Rendered images with source text
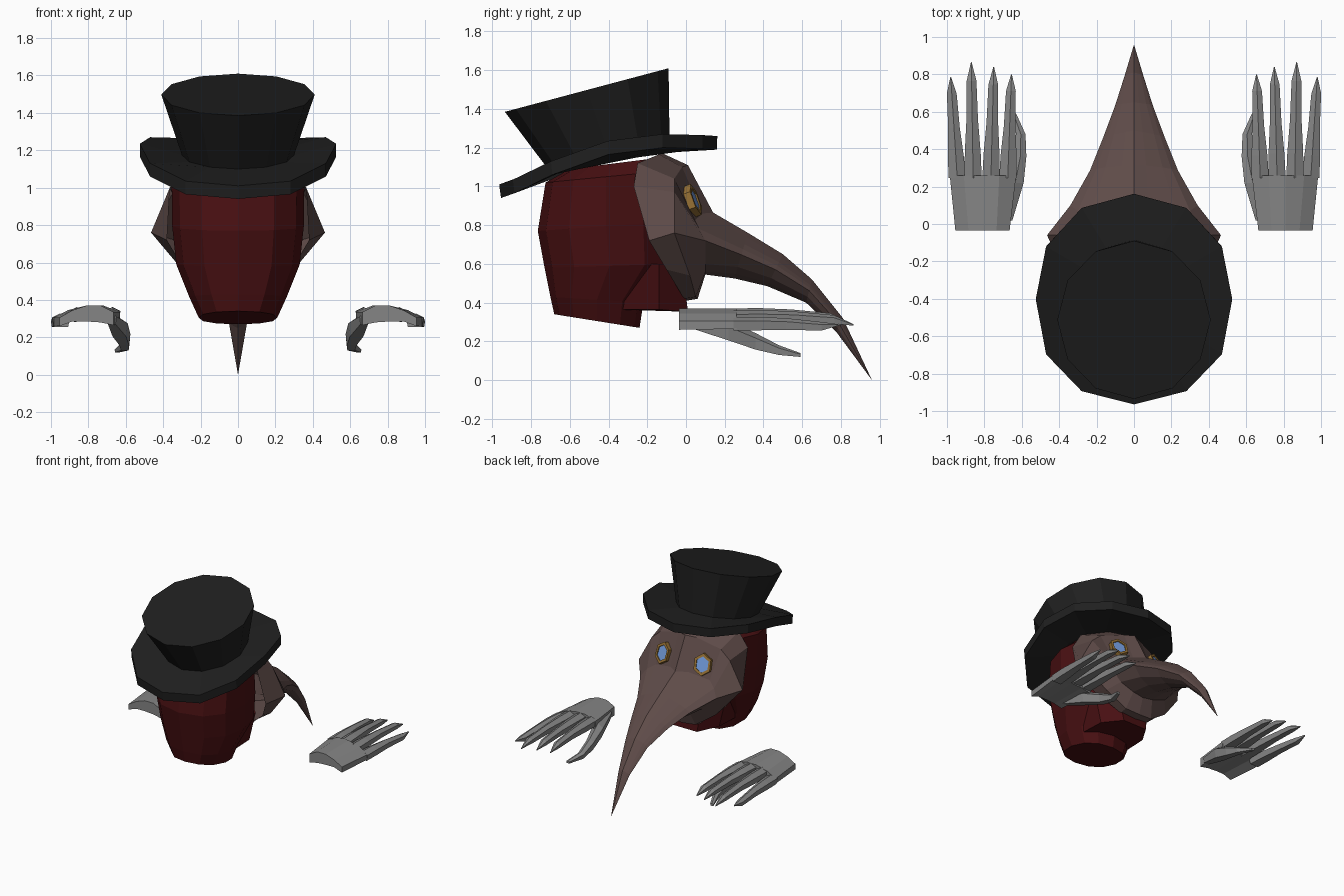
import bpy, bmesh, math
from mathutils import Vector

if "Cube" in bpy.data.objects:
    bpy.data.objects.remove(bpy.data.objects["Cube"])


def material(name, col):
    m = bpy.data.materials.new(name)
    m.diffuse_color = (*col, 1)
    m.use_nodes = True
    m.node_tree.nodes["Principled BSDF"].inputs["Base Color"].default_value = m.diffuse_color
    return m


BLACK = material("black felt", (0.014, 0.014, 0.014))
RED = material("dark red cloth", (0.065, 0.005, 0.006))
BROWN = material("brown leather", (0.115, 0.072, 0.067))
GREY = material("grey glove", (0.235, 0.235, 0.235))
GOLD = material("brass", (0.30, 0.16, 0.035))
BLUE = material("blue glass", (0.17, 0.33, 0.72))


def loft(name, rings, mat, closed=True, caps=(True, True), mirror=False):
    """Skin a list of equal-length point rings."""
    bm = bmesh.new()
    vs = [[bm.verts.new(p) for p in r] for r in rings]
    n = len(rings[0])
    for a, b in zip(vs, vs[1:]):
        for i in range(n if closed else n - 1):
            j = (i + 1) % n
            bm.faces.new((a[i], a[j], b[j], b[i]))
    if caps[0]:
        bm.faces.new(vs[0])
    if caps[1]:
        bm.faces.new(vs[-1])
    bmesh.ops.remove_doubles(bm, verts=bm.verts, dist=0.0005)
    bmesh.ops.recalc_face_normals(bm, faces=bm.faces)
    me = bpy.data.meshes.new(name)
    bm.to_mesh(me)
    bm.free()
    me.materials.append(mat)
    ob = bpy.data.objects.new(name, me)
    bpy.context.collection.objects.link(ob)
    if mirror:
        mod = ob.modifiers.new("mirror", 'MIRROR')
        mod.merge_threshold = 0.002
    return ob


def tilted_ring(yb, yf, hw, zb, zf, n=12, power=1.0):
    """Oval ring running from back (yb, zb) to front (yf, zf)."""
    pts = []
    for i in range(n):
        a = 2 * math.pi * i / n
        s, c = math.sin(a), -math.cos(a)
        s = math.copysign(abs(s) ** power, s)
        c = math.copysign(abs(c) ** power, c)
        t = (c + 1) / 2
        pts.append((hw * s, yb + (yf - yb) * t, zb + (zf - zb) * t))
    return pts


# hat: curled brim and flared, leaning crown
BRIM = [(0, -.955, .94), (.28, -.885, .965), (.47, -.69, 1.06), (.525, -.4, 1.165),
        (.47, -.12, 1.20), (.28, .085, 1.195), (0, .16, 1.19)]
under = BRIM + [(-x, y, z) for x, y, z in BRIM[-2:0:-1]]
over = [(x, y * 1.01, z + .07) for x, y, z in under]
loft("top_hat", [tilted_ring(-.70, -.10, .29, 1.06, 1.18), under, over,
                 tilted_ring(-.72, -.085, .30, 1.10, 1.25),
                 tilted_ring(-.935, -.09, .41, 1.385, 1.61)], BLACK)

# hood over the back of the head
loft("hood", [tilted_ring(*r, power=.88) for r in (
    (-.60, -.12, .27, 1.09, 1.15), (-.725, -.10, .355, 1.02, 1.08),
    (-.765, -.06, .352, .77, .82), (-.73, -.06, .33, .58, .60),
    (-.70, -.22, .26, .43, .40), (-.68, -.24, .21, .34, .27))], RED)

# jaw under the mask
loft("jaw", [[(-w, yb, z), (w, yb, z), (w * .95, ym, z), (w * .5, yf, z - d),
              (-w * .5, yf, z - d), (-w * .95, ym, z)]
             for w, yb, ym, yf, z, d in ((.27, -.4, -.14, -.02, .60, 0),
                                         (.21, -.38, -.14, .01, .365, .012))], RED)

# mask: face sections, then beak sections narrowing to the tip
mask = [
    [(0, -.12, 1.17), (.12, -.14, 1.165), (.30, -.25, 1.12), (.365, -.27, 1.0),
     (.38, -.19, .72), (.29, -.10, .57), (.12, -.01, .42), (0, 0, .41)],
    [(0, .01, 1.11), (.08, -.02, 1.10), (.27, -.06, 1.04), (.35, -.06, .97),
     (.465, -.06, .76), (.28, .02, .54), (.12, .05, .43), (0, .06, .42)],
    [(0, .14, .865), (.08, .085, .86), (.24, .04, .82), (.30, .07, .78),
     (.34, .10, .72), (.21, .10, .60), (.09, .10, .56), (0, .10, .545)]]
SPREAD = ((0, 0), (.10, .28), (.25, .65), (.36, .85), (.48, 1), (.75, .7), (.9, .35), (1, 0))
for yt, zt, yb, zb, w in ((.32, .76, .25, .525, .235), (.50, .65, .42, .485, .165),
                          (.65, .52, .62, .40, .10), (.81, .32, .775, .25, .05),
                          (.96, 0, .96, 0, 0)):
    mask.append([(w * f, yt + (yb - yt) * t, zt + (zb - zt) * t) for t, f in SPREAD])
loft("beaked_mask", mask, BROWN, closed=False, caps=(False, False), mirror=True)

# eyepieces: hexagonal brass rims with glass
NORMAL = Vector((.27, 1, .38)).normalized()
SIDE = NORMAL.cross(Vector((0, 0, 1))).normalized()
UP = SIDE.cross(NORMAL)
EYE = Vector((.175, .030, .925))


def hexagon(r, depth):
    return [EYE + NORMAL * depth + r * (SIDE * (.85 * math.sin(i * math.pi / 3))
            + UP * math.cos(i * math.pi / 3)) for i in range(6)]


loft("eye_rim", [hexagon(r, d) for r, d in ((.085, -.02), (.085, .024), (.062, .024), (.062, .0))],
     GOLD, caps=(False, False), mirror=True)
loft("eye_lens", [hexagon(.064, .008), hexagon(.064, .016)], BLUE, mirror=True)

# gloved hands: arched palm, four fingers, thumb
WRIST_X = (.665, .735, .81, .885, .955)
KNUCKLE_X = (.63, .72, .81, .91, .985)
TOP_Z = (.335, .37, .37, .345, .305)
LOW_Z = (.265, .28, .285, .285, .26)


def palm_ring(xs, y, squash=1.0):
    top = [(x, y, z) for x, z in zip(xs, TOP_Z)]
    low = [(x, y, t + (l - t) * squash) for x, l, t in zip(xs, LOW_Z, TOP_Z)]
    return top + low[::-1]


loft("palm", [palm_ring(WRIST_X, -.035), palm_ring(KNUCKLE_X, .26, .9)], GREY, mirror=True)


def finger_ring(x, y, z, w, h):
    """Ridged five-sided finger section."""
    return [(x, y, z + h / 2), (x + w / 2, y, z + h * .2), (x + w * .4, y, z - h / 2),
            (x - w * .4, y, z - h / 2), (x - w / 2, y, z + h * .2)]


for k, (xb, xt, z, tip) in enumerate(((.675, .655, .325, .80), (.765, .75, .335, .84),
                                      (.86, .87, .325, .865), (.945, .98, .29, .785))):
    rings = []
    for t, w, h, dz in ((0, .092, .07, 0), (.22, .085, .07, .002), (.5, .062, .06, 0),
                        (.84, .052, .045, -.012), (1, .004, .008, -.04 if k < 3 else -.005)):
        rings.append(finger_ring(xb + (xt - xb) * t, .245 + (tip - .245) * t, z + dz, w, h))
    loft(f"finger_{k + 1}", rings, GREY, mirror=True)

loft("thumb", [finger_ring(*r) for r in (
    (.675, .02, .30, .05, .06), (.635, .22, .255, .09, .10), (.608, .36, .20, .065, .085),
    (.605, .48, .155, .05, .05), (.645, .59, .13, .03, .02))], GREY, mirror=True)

# [HOW TO COMPLETE THIS TASK]
"(0.30, 0.16, 0.035))" marks the last line to keep. Retype every line from the start of the entries through that one, exactly, and drop the pictures.

# [RESPONSE]
import bpy, bmesh, math
from mathutils import Vector

if "Cube" in bpy.data.objects:
    bpy.data.objects.remove(bpy.data.objects["Cube"])


def material(name, col):
    m = bpy.data.materials.new(name)
    m.diffuse_color = (*col, 1)
    m.use_nodes = True
    m.node_tree.nodes["Principled BSDF"].inputs["Base Color"].default_value = m.diffuse_color
    return m


BLACK = material("black felt", (0.014, 0.014, 0.014))
RED = material("dark red cloth", (0.065, 0.005, 0.006))
BROWN = material("brown leather", (0.115, 0.072, 0.067))
GREY = material("grey glove", (0.235, 0.235, 0.235))
GOLD = material("brass", (0.30, 0.16, 0.035))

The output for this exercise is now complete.